If only they'd considered some soundproofing with the revamp - the narrow space is as earsplitting as ever.
The bar on its own hasn't necessarily improved the Lolita experience.
There are better tequila selections (just across the street at El Vez), and the margarita craftsmanship is spotty - a pith-bitter "clásica" and watery watermelon-rita one night, two excellent variations with blood orange and cucumber-jalapeño the next. But the change in format (and cash flow) has allowed Lolita to actually lower its average dish prices and focus on the kind of multi-plate sharing that has finally become the norm in 2014.
DRINKSA small but adequate starter selection of tequila, mezcal, and craft beer.
There is a typical list of margarita variations, though surprisingly inconsistent in craftsmanship. Two good bets: the cucumber-jalapeño margarita and a tamarind sour.
But there were more than enough successes to compensate.
Crisp malanga rounds came topped with raw tuna and chipotle-spiced mayo for an easy sushi-Mex fusion.
It's also one of the very few menu items here that isn't gluten-free - a hot selling point now that, a decade ago, wouldn't have caught much notice. And Lolita has managed to both evolve and stay relevant enough in the most important way: good flavors. The onetime BYO (Tequila) that sparked the Midtown Village empire of Marcie Turney and Valerie Safran has gotten a smart makeover with a liquor license, a new decor, and a fresh menu focused on more affordable small plates for sharing.
The bar still needs work, and some menu items need more consistency.

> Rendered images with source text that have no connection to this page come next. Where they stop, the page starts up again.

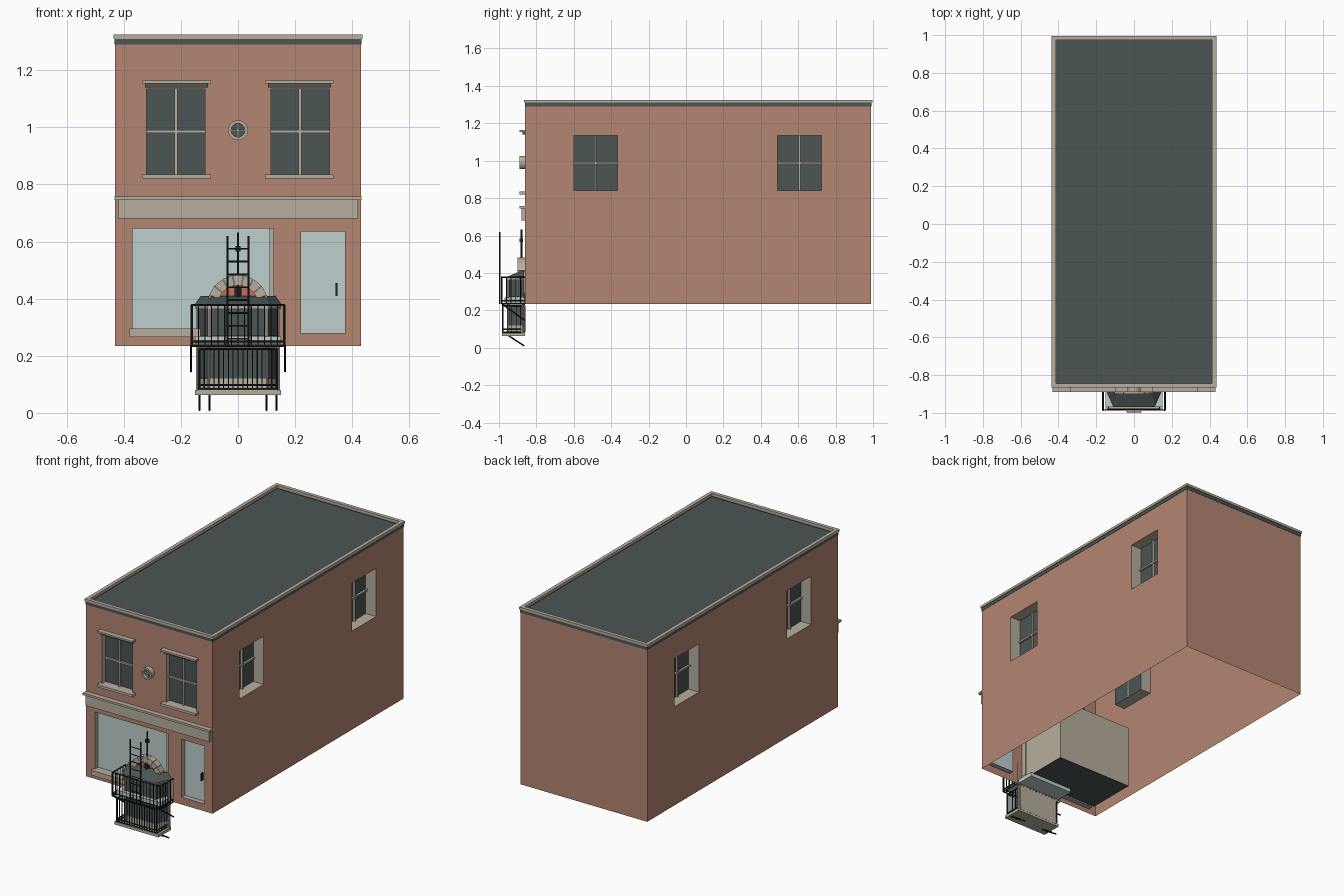
import bpy, bmesh, math
from mathutils import Vector

cube = bpy.data.objects.get("Cube")
if cube:
    bpy.data.objects.remove(cube, do_unlink=True)


def material(name, rgb):
    m = bpy.data.materials.new(name)
    m.use_nodes = True
    col = [(c / 255) ** 2.2 for c in rgb] + [1]
    m.diffuse_color = col
    m.node_tree.nodes["Principled BSDF"].inputs["Base Color"].default_value = col
    return m


BRICK = material("brick", (178, 132, 113))
TRIM = material("stone trim", (182, 173, 156))
SLATE = material("dark slate", (76, 86, 85))
GLASS = material("pale glass", (188, 206, 204))
IRON = material("black iron", (36, 41, 43))
CLAY = material("red clay", (190, 110, 90))


def finish(name, bm, mat):
    me = bpy.data.meshes.new(name)
    bm.to_mesh(me)
    bm.free()
    me.materials.append(mat)
    ob = bpy.data.objects.new(name, me)
    bpy.context.collection.objects.link(ob)
    return ob


def add_box(bm, a, b):
    a, b = Vector(a), Vector(b)
    vs = bmesh.ops.create_cube(bm, size=1)["verts"]
    for v in vs:
        v.co = (a + b) / 2 + Vector([v.co[i] * abs(b[i] - a[i]) for i in range(3)])


def add_rod(bm, p, q, r):
    p, q = Vector(p), Vector(q)
    vs = bmesh.ops.create_cone(bm, segments=6, radius1=r, radius2=r,
                               depth=(q - p).length, cap_ends=True)["verts"]
    rot = (q - p).to_track_quat("Z", "Y")
    for v in vs:
        v.co = (p + q) / 2 + rot @ v.co


def parts(name, mat, boxes=(), rods=()):
    bm = bmesh.new()
    for x0, x1, y0, y1, z0, z1 in boxes:
        add_box(bm, (x0, y0, z0), (x1, y1, z1))
    for rod in rods:
        add_rod(bm, *rod)
    return finish(name, bm, mat)


def quad(bm, pts):
    return bm.faces.new([bm.verts.new(p) for p in pts])


def prism(name, mat, lower, upper, z0, z1):
    """Closed solid between two outlines."""
    bm = bmesh.new()
    lo = [bm.verts.new((x, y, z0)) for x, y in lower]
    up = [bm.verts.new((x, y, z1)) for x, y in upper]
    n = len(lo)
    bm.faces.new(lo[::-1])
    bm.faces.new(up)
    for i in range(n):
        bm.faces.new((lo[i], lo[(i + 1) % n], up[(i + 1) % n], up[i]))
    return finish(name, bm, mat)


W, FRONT, BACK = 0.43, -0.86, 0.99
BASE, TOP = 0.235, 1.3


def wall(name, origin, along, inward, width, holes=()):
    """Wall sheet with recessed openings: (u0, u1, z0, z1, depth, pane, bars)."""
    along, inward = Vector(along), Vector(inward)

    def at(u, z, d=0):
        return Vector(origin) + along * u + inward * d + Vector((0, 0, z))
    bm = bmesh.new()
    us = sorted({0, width, *[u for h in holes for u in h[:2]]})
    zs = sorted({BASE, TOP, *[z for h in holes for z in h[2:4]]})
    for u0, u1 in zip(us, us[1:]):
        for z0, z1 in zip(zs, zs[1:]):
            u, z = (u0 + u1) / 2, (z0 + z1) / 2
            if not any(h[0] < u < h[1] and h[2] < z < h[3] for h in holes):
                quad(bm, [at(u0, z0), at(u1, z0), at(u1, z1), at(u0, z1)])
    bmesh.ops.remove_doubles(bm, verts=bm.verts, dist=1e-5)
    bmesh.ops.dissolve_limit(bm, angle_limit=0.01, verts=bm.verts, edges=bm.edges)
    finish(name, bm, BRICK)
    for i, (u0, u1, z0, z1, d, pane, bars) in enumerate(holes):
        ring = [(u0, z0), (u1, z0), (u1, z1), (u0, z1)]
        bm = bmesh.new()
        for a, b in zip(ring, ring[1:] + ring[:1]):
            quad(bm, [at(*a), at(*b), at(*b, d), at(*a, d)])
        if bars:
            um, zm, t = (u0 + u1) / 2, (z0 + z1) / 2, 0.005
            add_box(bm, at(um - t, z0, d - 0.012), at(um + t, z1, d))
            add_box(bm, at(u0, zm - t, d - 0.012), at(u1, zm + t, d))
        finish(f"{name}_reveal_{i}", bm, TRIM)
        bm = bmesh.new()
        quad(bm, [at(*p, d) for p in ring])
        finish(f"{name}_pane_{i}", bm, pane)


# Walls, open underneath
side_holes = [(y - FRONT, y - FRONT + 0.235, 0.84, 1.135, 0.07, SLATE, True)
              for y in (-0.6, 0.49)]
front_holes = [(W - 0.32, W - 0.115, 0.835, 1.135, 0.03, SLATE, True),
               (W + 0.115, W + 0.32, 0.835, 1.135, 0.03, SLATE, True),
               (W - 0.37, W + 0.125, 0.265, 0.645, 0.03, GLASS, False),
               (W + 0.22, W + 0.375, 0.28, 0.635, 0.03, GLASS, False)]
wall("front_wall", (-W, FRONT, 0), (1, 0, 0), (0, 1, 0), 2 * W, front_holes)
wall("left_wall", (W, FRONT, 0), (0, 1, 0), (-1, 0, 0), BACK - FRONT, side_holes)
wall("right_wall", (-W, FRONT, 0), (0, 1, 0), (1, 0, 0), BACK - FRONT, side_holes)
wall("back_wall", (W, BACK, 0), (-1, 0, 0), (0, -1, 0), 2 * W)


# Roof and parapet
def ring_boxes(o, t, z0, z1):
    x, f, b = W + o, FRONT - o, BACK + o
    return [(-x, x, f, f + t, z0, z1), (-x, x, b - t, b, z0, z1),
            (-x, -x + t, f, b, z0, z1), (x - t, x, f, b, z0, z1)]


parts("roof", SLATE, [(-W, W, FRONT, BACK, 1.298, 1.303)])
parts("cornice_band", SLATE, ring_boxes(0.002, 0.015, 1.29, 1.31))
parts("parapet_cap", TRIM, ring_boxes(0.006, 0.022, 1.31, 1.325))

# Facade trim
sills, strips = [], []
for c in (-0.215, 0.215):
    sills += [(c - 0.12, c + 0.12, -0.89, FRONT, 0.82, 0.835),
              (c - 0.12, c + 0.12, -0.89, FRONT, 1.153, 1.164)]
    strips.append((c - 0.11, c + 0.11, -0.875, FRONT, 1.14, 1.153))
parts("window_sills_and_lintels", TRIM, sills)
parts("lintel_strips", SLATE, strips)
parts("sign_board", TRIM, [(-0.42, 0.42, -0.88, FRONT, 0.68, 0.745),
                           (-0.432, 0.432, -0.89, FRONT, 0.745, 0.758)])
parts("shop_sill", TRIM, [(-0.38, 0.13, -0.885, -0.83, 0.265, 0.295)])
parts("shop_frame", TRIM, [(0.11, 0.125, -0.85, -0.83, 0.295, 0.645)])
parts("door_handle", IRON, [(0.342, 0.348, -0.85, -0.83, 0.41, 0.455)])
parts("shop_interior", TRIM, [(-0.385, 0.13, -0.515, -0.51, 0.27, 0.65),
                              (-0.385, -0.38, -0.82, -0.51, 0.27, 0.65),
                              (0.125, 0.13, -0.82, -0.51, 0.27, 0.65),
                              (-0.385, 0.13, -0.82, -0.51, 0.65, 0.655)])
parts("shop_floor", SLATE, [(-0.385, 0.13, -0.82, -0.51, 0.265, 0.27)])


# Stone arcs, used for the round vent and the bay arch
def arc(name, mat, z, r0, r1, a0, a1, n, y0, y1, gap=0):
    bm = bmesh.new()
    for i in range(n):
        a, b = [a0 + (a1 - a0) * k / n for k in (i + gap, i + 1 - gap)]
        pts = [(r0, a), (r1, a), (r1, b), (r0, b)]
        f, k = [[bm.verts.new((r * math.cos(t), y, z + r * math.sin(t)))
                 for r, t in pts] for y in (y0, y1)]
        bm.faces.new(f)
        bm.faces.new(k[::-1])
        for j in range(4):
            bm.faces.new((f[j], k[j], k[j - 1], f[j - 1]))
    return finish(name, bm, mat)


arc("vent_ring", TRIM, 0.99, 0.024, 0.035, 0, math.tau, 20, -0.89, FRONT)
parts("vent_disc", SLATE, rods=[((0, -0.872, 0.99), (0, FRONT, 0.99), 0.027)])
parts("vent_cross", TRIM, [(-0.024, 0.024, -0.878, FRONT, 0.987, 0.993),
                           (-0.003, 0.003, -0.878, FRONT, 0.966, 1.014)])
arc("bay_arch", TRIM, 0.375, 0.072, 0.108, 0, math.pi, 9, -0.9, FRONT, 0.02)
arc("arch_infill", CLAY, 0.375, 0.001, 0.074, 0, math.pi, 9, -0.875, FRONT)


# Canted bay in two tiers
def bay(w, y, back=-0.866):
    return [(-w, back), (-w * 0.72, y), (w * 0.72, y), (w, back)]


prism("bay_roof", SLATE, bay(0.155, -0.965), bay(0.13, -0.885), 0.375, 0.41)
prism("upper_bay", SLATE, bay(0.14, -0.95), bay(0.14, -0.95), 0.27, 0.365)
prism("upper_bay_head", TRIM, bay(0.148, -0.957), bay(0.148, -0.957), 0.363, 0.375)
prism("lower_bay", SLATE, bay(0.138, -0.945), bay(0.138, -0.945), 0.12, 0.225)
prism("lower_bay_base", TRIM, bay(0.145, -0.95), bay(0.145, -0.95), 0.08, 0.12)
parts("lower_bay_back", TRIM, [(-0.145, 0.145, -0.866, -0.861, 0.075, 0.235)])
parts("bay_posts", TRIM, rods=[((x, y, z0), (x, y, z1), 0.006)
                               for x, y in bay(0.142, -0.95, -0.872)
                               for z0, z1 in ((0.08, 0.235), (0.265, 0.37))])
parts("lower_floor", TRIM, [(-0.15, 0.15, -0.985, -0.862, 0.062, 0.08)])
parts("upper_floor", GLASS, [(-0.15, 0.15, -0.97, -0.75, 0.243, 0.268)])


# Iron railings, braces, ladder and finial
def railing(name, w, front, z0, z1, n):
    corners = [(-w, FRONT), (-w, front), (w, front), (w, FRONT)]
    rods = []
    for a, b in zip(corners, corners[1:]):
        for z in (z0, z0 + 0.015, z1):
            rods.append(((*a, z), (*b, z), 0.004))
        count = n if a[1] == b[1] else 5
        for i in range(count + 1):
            x, y = Vector(a).lerp(Vector(b), i / count)
            rods.append(((x, y, z0), (x, y, z1), 0.0022))
    for x in (-w, w):
        rods.append(((x, front, z0), (x, front, z1), 0.005))
    parts(name, IRON, rods=rods)


railing("upper_railing", 0.162, -0.985, 0.235, 0.378, 14)
railing("lower_railing", 0.135, -0.98, 0.083, 0.225, 16)
braces = [((s * 0.165, -0.985, 0.235), (s * 0.165, FRONT, 0.145), 0.004) for s in (-1, 1)]
braces += [((s * x, -0.95, 0.065), (s * x, -0.865, 0.01), 0.004)
           for s in (-1, 1) for x in (0.1, 0.135)]
parts("braces", IRON, rods=braces)
ladder = [((s * 0.036, -0.995, 0.235), (s * 0.036, -0.995, 0.62), 0.004) for s in (-1, 1)]
ladder += [((-0.036, -0.995, 0.26 + i * 0.045), (0.036, -0.995, 0.26 + i * 0.045), 0.003)
           for i in range(8)]
parts("ladder", IRON, rods=ladder)
parts("finial", IRON, [(-0.009, 0.009, -0.889, -0.871, 0.565, 0.585)],
      [((0, -0.88, 0.4), (0, -0.88, 0.632), 0.005), ((0, -0.88, 0.4), (0, -0.88, 0.44), 0.015)])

Those who have followed the ladies of Lolita since the beginning know there's one course they always get right: dessert.